That was the lesson learned during the early days of the Iraq war when the military sent in four dolphins equipped with cameras and sensors to scout around the harbor for submerged mines and other nasty devices.
“The story is that one of the four trained dolphins deployed in Iraq met a wild dolphin and swam off,” said John Leonard, an associate professor of mechanical and ocean engineering at MIT and an expert in underwater robotics.
Government groups like the Defense Advanced Research Planning Agency (DARPA) and Office of Naval Research have since learned to trust robots more than computer-enhanced flippers, and spent a great deal of time and money on projects that target the military use of robots and remote-control systems.
A few of these systems and prototypes were on display at a recent emerging technology and robotics conference at Boston University.
These range from underwater robot sleds that cruise the bottom looking for mines to lightweight briefcase-size flying robots that are tossed in the air and zip around an urban setting to sneak up on the enemy.
There are even bird-size flying “perch and stare” robots that can hop from building-to-building, deposit sensors on a ledge and fly off to the next building, said Stephen Welby, director of DARPA’s Tactical Technology Office.

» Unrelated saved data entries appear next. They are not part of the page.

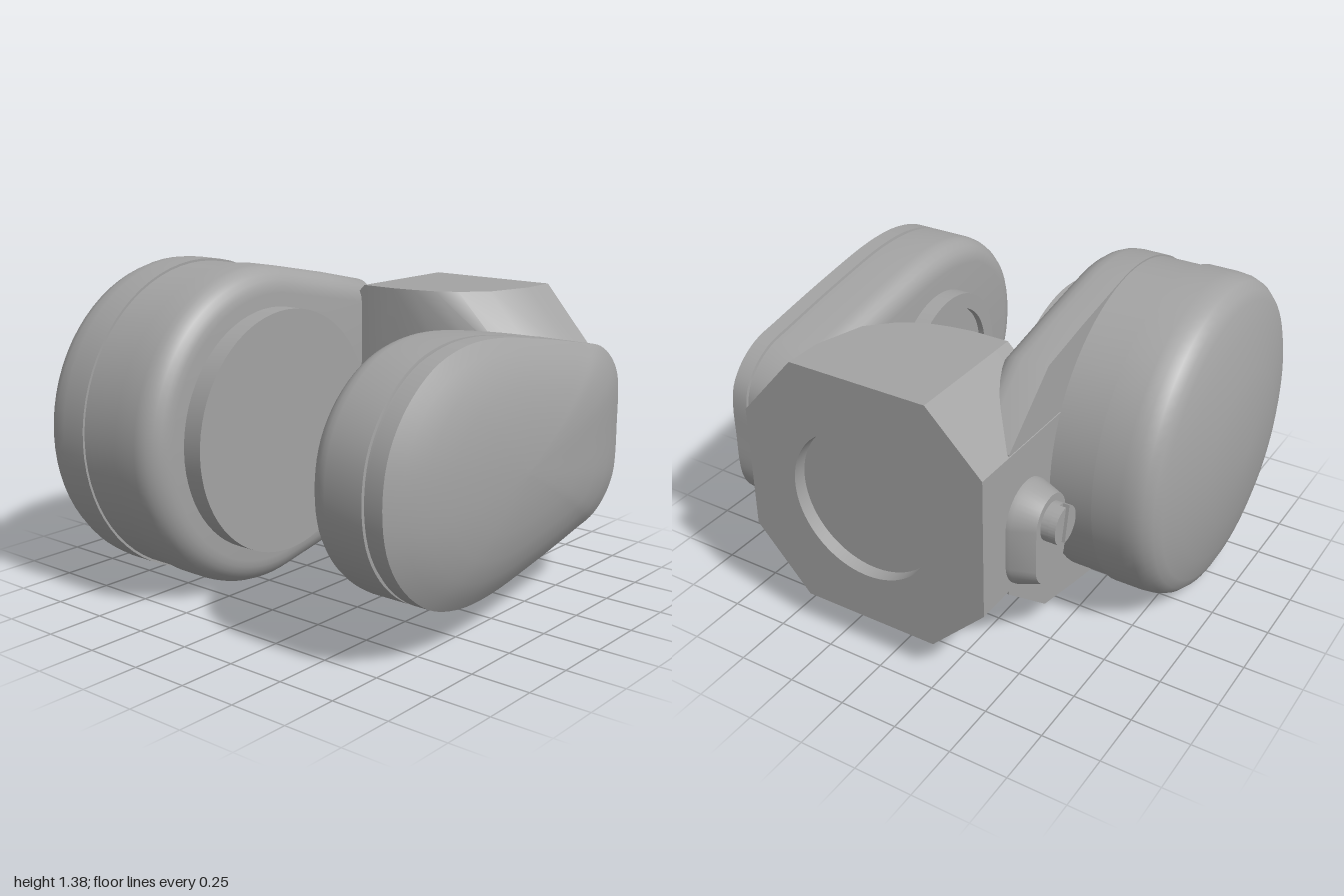
import * as THREE from 'three';
import { toCreasedNormals } from 'three/addons/utils/BufferGeometryUtils.js';

const CY = 0.69; // height of the horizontal axis of symmetry

// Skin counter-clockwise [x, y] outlines stacked along z, with closed ends
function loft(rings) {
  const n = rings[0].pts.length, pos = [], idx = [];
  const centre = (r) => r.pts.reduce((s, p) => [s[0] + p[0] / n, s[1] + p[1] / n], [0, 0]);
  for (const r of rings) for (const p of r.pts) pos.push(p[0], p[1], r.z);
  const last = rings.length - 1, c0 = rings.length * n, c1 = c0 + 1;
  pos.push(...centre(rings[0]), rings[0].z, ...centre(rings[last]), rings[last].z);
  for (let j = 0; j < n; j++) {
    const k = (j + 1) % n;
    for (let i = 0; i < last; i++) {
      const a = i * n + j, b = i * n + k;
      idx.push(a, b, b + n, a, b + n, a + n);
    }
    idx.push(c0, k, j, c1, last * n + j, last * n + k);
  }
  const g = new THREE.BufferGeometry();
  g.setAttribute('position', new THREE.Float32BufferAttribute(pos, 3));
  g.setIndex(idx);
  return g;
}

// Move an outline inwards along its normals
function inset(pts, d) {
  const n = pts.length;
  return pts.map((p, i) => {
    const a = pts[(i + n - 1) % n], b = pts[(i + 1) % n];
    const tx = b[0] - a[0], ty = b[1] - a[1], l = Math.hypot(tx, ty);
    return [p[0] - (ty / l) * d, p[1] + (tx / l) * d];
  });
}

const scaled = (pts, s, cx, cy) => pts.map(([x, y]) => [cx + (x - cx) * s, cy + (y - cy) * s]);

// Turned part on an axis along z, profile as [radius, z]
function turned(profile, x, y) {
  const g = new THREE.LatheGeometry(profile.map((p) => new THREE.Vector2(...p)), 72);
  return g.rotateX(Math.PI / 2).translate(x, y, 0);
}

// Closed smooth outline from its lower half, mirrored about the axis
function smoothOutline(lower, count) {
  const upper = lower.slice(1, -1).reverse().map(([x, y]) => [x, 2 * CY - y]);
  const v = [...lower, ...upper].map(([x, y]) => new THREE.Vector3(x, y, 0));
  const curve = new THREE.CatmullRomCurve3(v, true, 'centripetal');
  return curve.getPoints(count).slice(0, count).map((p) => [p.x, p.y]);
}

// Octagonal section of the bridge, u = -z, with a variable front edge
function octagon(front, flat) {
  return [[0.21, 0.15], [0.45, 0.39], [0.45, 1.0], [0.21, 1.24],
    [-flat, 1.24], [-front, 0.96], [-front, 0.42], [-flat, 0.15]];
}

export function createModel() {
  const group = new THREE.Group();
  const grey = new THREE.MeshStandardMaterial({ color: 0xa3a3a3 });
  grey.name = 'grey metal';
  const add = (name, geometry, crease = 0.6) => {
    const mesh = new THREE.Mesh(toCreasedNormals(geometry, crease), grey);
    mesh.name = name;
    group.add(mesh);
  };

  // Rear drum with domed cap
  add('rearDrum', turned([[0, -1], [0.33, -0.967], [0.5, -0.93], [0.6, -0.9], [0.64, -0.882],
    [0.67, -0.85], [0.685, -0.81], [0.69, -0.76], [0.69, -0.64], [0.68, -0.64], [0.68, -0.4]], -0.24, CY));

  // Rear arm: teardrop with a rounded inner edge
  const tear = [];
  for (let i = 0; i <= 48; i++) {
    const a = THREE.MathUtils.degToRad(78 + (204 * i) / 48);
    tear.push([-0.24 + 0.687 * Math.cos(a), CY + 0.687 * Math.sin(a)]);
  }
  tear.push([0.2, 0.075], [0.46, 0.132], [0.74, 0.37], [0.74, 1.01], [0.46, 1.248], [0.2, 1.305]);
  const armRings = [{ z: -0.448, pts: tear }];
  for (let i = 0; i <= 6; i++) {
    const a = (i / 6) * Math.PI / 2;
    armRings.push({ z: -0.335 + 0.11 * Math.sin(a), pts: inset(tear, 0.11 * (1 - Math.cos(a))) });
  }
  add('rearArm', loft(armRings));

  // Pads facing each other across the gap
  add('rearPad', turned([[0.52, -0.25], [0.52, -0.135], [0, -0.135]], -0.24, CY));
  add('frontPad', turned([[0, 0.455], [0.26, 0.455], [0.26, 0.425], [0.33, 0.425], [0.33, 0.52]], -0.205, CY));

  // Front housing with a rounded inner edge, a seam and a domed cover
  const pod = smoothOutline([[-0.865, CY], [-0.835, 0.51], [-0.74, 0.36], [-0.58, 0.24], [-0.4, 0.188],
    [-0.2, 0.183], [0.1, 0.225], [0.46, 0.293], [0.6, 0.325], [0.7, 0.39], [0.76, 0.48], [0.772, CY]], 96);
  const podRings = [];
  for (let i = 0; i <= 6; i++) {
    const a = (i / 6) * Math.PI / 2;
    podRings.push({ z: 0.6 - 0.1 * Math.cos(a), pts: inset(pod, 0.1 * (1 - Math.sin(a))) });
  }
  podRings.push({ z: 0.77, pts: pod }, { z: 0.772, pts: inset(pod, 0.012) });
  add('frontHousing', loft(podRings));
  const cover = [{ z: 0.765, pts: inset(pod, 0.012) }, { z: 0.788, pts: inset(pod, 0.012) },
    { z: 0.79, pts: pod }, { z: 0.862, pts: pod }];
  for (const [s, z] of [[0.9, 0.898], [0.78, 0.932], [0.62, 0.961], [0.42, 0.983], [0.2, 0.996], [0.03, 1]]) {
    cover.push({ z, pts: scaled(pod, s, -0.15, CY) });
  }
  add('frontCover', loft(cover), 0.4);

  // Bridge joining the two sides
  const stations = [[0.36, 0.02, 0.05], [0.375, -0.2, -0.05], [0.4, -0.4, -0.15], [0.45, -0.52, -0.24],
    [0.55, -0.6, -0.34], [0.76, -0.645, -0.4], [0.866, -0.645, -0.4]];
  add('bridge', loft(stations.map(([z, f, c]) => ({ z, pts: octagon(-f, -c) }))).rotateY(Math.PI / 2), 0.5);

  // Mounting plate with a round recess
  const plate = new THREE.Shape(octagon(0.645, 0.4).map((p) => new THREE.Vector2(...p)));
  const hole = new THREE.Path();
  hole.absarc(-0.1, CY, 0.325, 0, Math.PI * 2, true);
  plate.holes.push(hole);
  add('mountingPlate', new THREE.ExtrudeGeometry(plate, { depth: 0.06, bevelEnabled: false, curveSegments: 48 })
    .translate(0, 0, 0.865).rotateY(Math.PI / 2));

  // Gusset between bridge and front housing
  const web = [[0.07, -0.55], [0.5, -0.55], [0.5, 0.05], [0.36, 0.05], [0.23, -0.13], [0.07, -0.43]];
  add('gusset', loft([[0.36, 0.4], [0.5, 0.95], [0.6, 1], [0.78, 1], [0.88, 0.95], [1.02, 0.4]]
    .map(([z, s]) => ({ z, pts: scaled(web, s, 0.5, -0.55) }))).rotateX(-Math.PI / 2));

  // Tapered oblong boss on the back
  const stadium = (r, h) => Array.from({ length: 40 }, (_, i) => {
    const a = ((i + 0.5) / 40) * Math.PI * 2;
    return [0.62 + r * Math.cos(a), 0.605 + r * Math.sin(a) + Math.sign(Math.sin(a)) * (h - r)];
  });
  add('boss', loft([{ z: -0.56, pts: stadium(0.11, 0.195) }, { z: -0.47, pts: stadium(0.148, 0.225) },
    { z: -0.44, pts: stadium(0.15, 0.227) }]), 0.4);

  // Slotted screw
  add('screw', turned([[0, -0.595], [0.08, -0.595], [0.08, -0.54]], 0.62, CY));
  for (const side of [0, Math.PI]) {
    const half = new THREE.Shape();
    half.absarc(0, 0, 0.08, -1.4, 1.4, false);
    half.closePath();
    add('screwHeadHalf', new THREE.ExtrudeGeometry(half, { depth: 0.03, bevelEnabled: false, curveSegments: 20 })
      .rotateZ(side + 0.2).translate(0.62, CY, -0.622));
  }
  return group;
}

Remote control planes and robots have been used by the military since World War II. It is only in the last year or two, however, that robots have assumed a major role in the military’s Future Combat Systems plans, explained Colin Angle, CEO and co-founder of iRobot, a Massachusetts company that is working closely with the government on robots and network-centric warfare.
Up to 3,600 robotic systems will be eventually deployed, he noted, including unmanned vehicles, robot-controlled submarines and a four-legged machine called “Big Dog” that can tag alongside a soldier to carry equipment and is able to recover from swift kicks in the rear.
BU is one of a number of Massachusetts colleges receiving research money from DARPA, the Office of Naval Warfare and other military agencies to develop and expand the use of robots on the battlefield.
Supporters of this research include Senators Daniel Inouye (D-Hawaii), Ted Stevens (R-Alaska) and Edward Kennedy (D-Mass.), who have channeled money to BU’s Photonics Center to fund a project to develop laser-carrying robots that can instantly follow the sound of a gunshot back to a sniper hidden in the brush.
Called RedOwl, or Robot Enhanced Detection Outpost with Lasers, the project has also included the use of networked systems that can quickly turn toward a gunshot, use cameras to zoom in on a suspected enemy and direct opposing fire back at the enemy.
“Development has moved from Generation Two to Generation Three machines in just eight months,” said Glenn Thoren, deputy director of BU’s Photonics Center, which previously developed stealth technology for Raytheon.
Other robotic systems are designed to crawl through spider holes to sniff our Iraqi insurgents, or use thermal systems to tell if someone touched a doorknob recently.
Challenges in developing robots for warfare and biological sentry duties include locomotion, mapping and navigation, manipulation, motion planning and object recognition, explained MIT’s robot honcho Leonard.
There are also some obvious problems in testing these systems in the real world without attracting too much attention.
Leonard and his crew, for example, have been playing around with a fleet of robot-controlled kayaks in Boston’s Charles River that may result in unmanned systems that monitor and protect liquefied natural gas tankers entering Boston Harbor.
One excursion caught the attention of a passing helicopter news team that filmed the strange site and later presented it on the evening news.